Collected data:
______
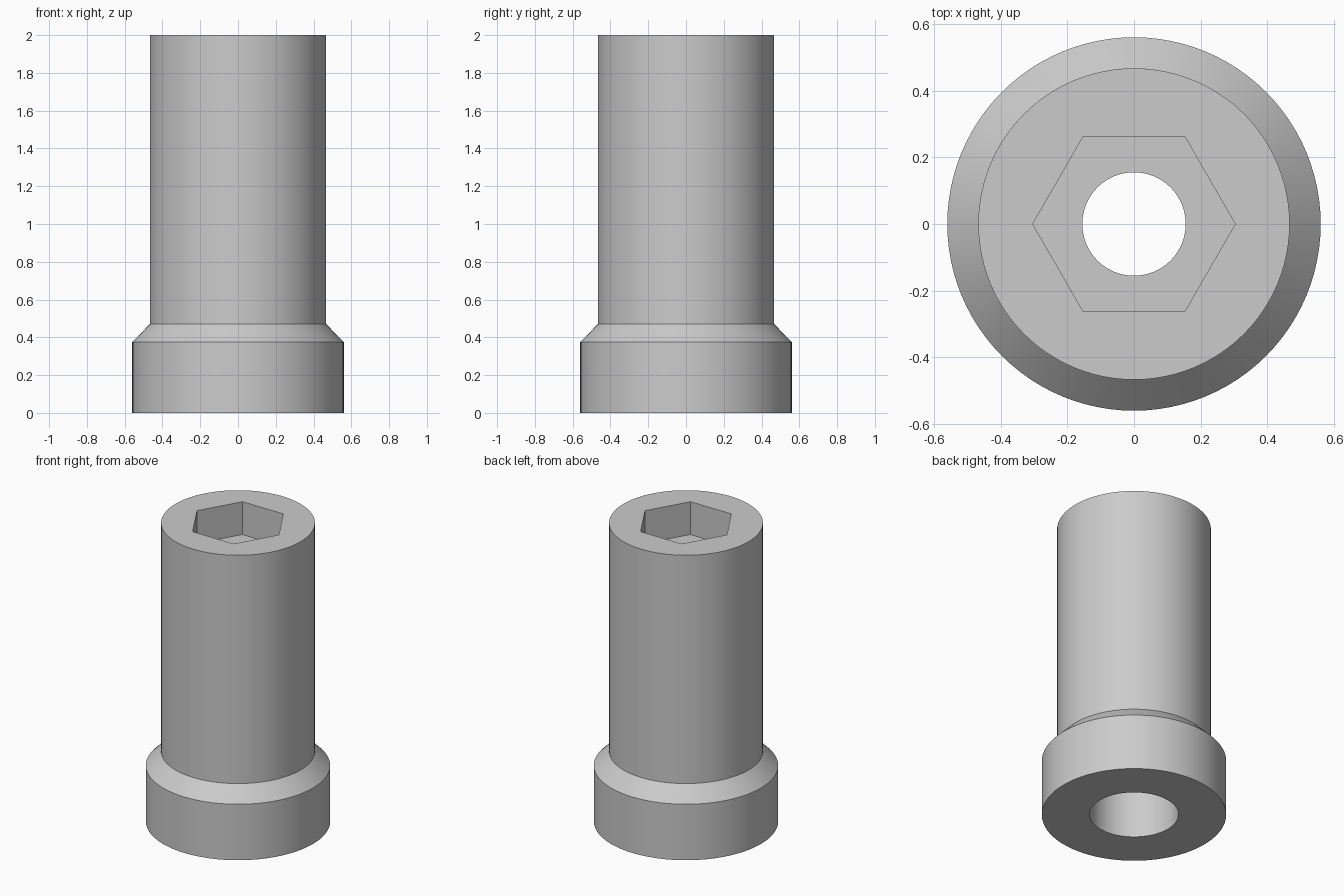
import bpy, bmesh, math

cube = bpy.data.objects.get("Cube")
if cube:
    bpy.data.objects.remove(cube)

SEGMENTS = 96                      # multiple of six, so hex corners are exact
HEX_APOTHEM = 0.263
HEX = "hex"


def radius_at(shape, angle):
    """Radius of a round or hexagonal ring at an angle."""
    if shape != HEX:
        return shape
    sixth = math.pi / 3
    return HEX_APOTHEM / math.cos(angle % sixth - sixth / 2)


# Closed profile: outside going up, then socket, through hole and counterbore
profile = [
    (0.56, 0.0), (0.56, 0.375), (0.467, 0.47), (0.467, 2.0),   # flange, collar, shaft
    (HEX, 2.0), (HEX, 1.78),                                   # hex socket
    (0.155, 1.78), (0.155, 0.47),                              # through hole
    (0.27, 0.47), (0.27, 0.0),                                 # counterbore
]

bm = bmesh.new()
rings = []
for shape, z in profile:
    ring = []
    for i in range(SEGMENTS):
        # tiny offset-free modulo: corner angles land on either side equally
        a = 2 * math.pi * i / SEGMENTS
        r = radius_at(shape, a)
        ring.append(bm.verts.new((r * math.cos(a), r * math.sin(a), z)))
    rings.append(ring)

for k, low in enumerate(rings):
    high = rings[(k + 1) % len(rings)]
    for i in range(SEGMENTS):
        j = (i + 1) % SEGMENTS
        bm.faces.new((low[i], low[j], high[j], high[i]))
bmesh.ops.recalc_face_normals(bm, faces=bm.faces)

mesh = bpy.data.meshes.new("flanged_sleeve")
bm.to_mesh(mesh)
bm.free()
sleeve = bpy.data.objects.new("flanged_sleeve", mesh)
bpy.context.collection.objects.link(sleeve)

# Plain grey
grey = bpy.data.materials.new("light_grey")
grey.use_nodes = True
colour = (0.6, 0.6, 0.6, 1)
grey.diffuse_color = colour
grey.node_tree.nodes["Principled BSDF"].inputs["Base Color"].default_value = colour
mesh.materials.append(grey)

# Smooth round walls, sharp rims and hex corners
bpy.ops.object.select_all(action="DESELECT")
sleeve.select_set(True)
bpy.context.view_layer.objects.active = sleeve
bpy.ops.object.shade_smooth_by_angle(angle=math.radians(30))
______
WORK REQUEST:
Show all lines in the entries above where the word "math" appears.

EXERCISE SOLUTION:
import bpy, bmesh, math
    sixth = math.pi / 3
    return HEX_APOTHEM / math.cos(angle % sixth - sixth / 2)
        a = 2 * math.pi * i / SEGMENTS
        ring.append(bm.verts.new((r * math.cos(a), r * math.sin(a), z)))
bpy.ops.object.shade_smooth_by_angle(angle=math.radians(30))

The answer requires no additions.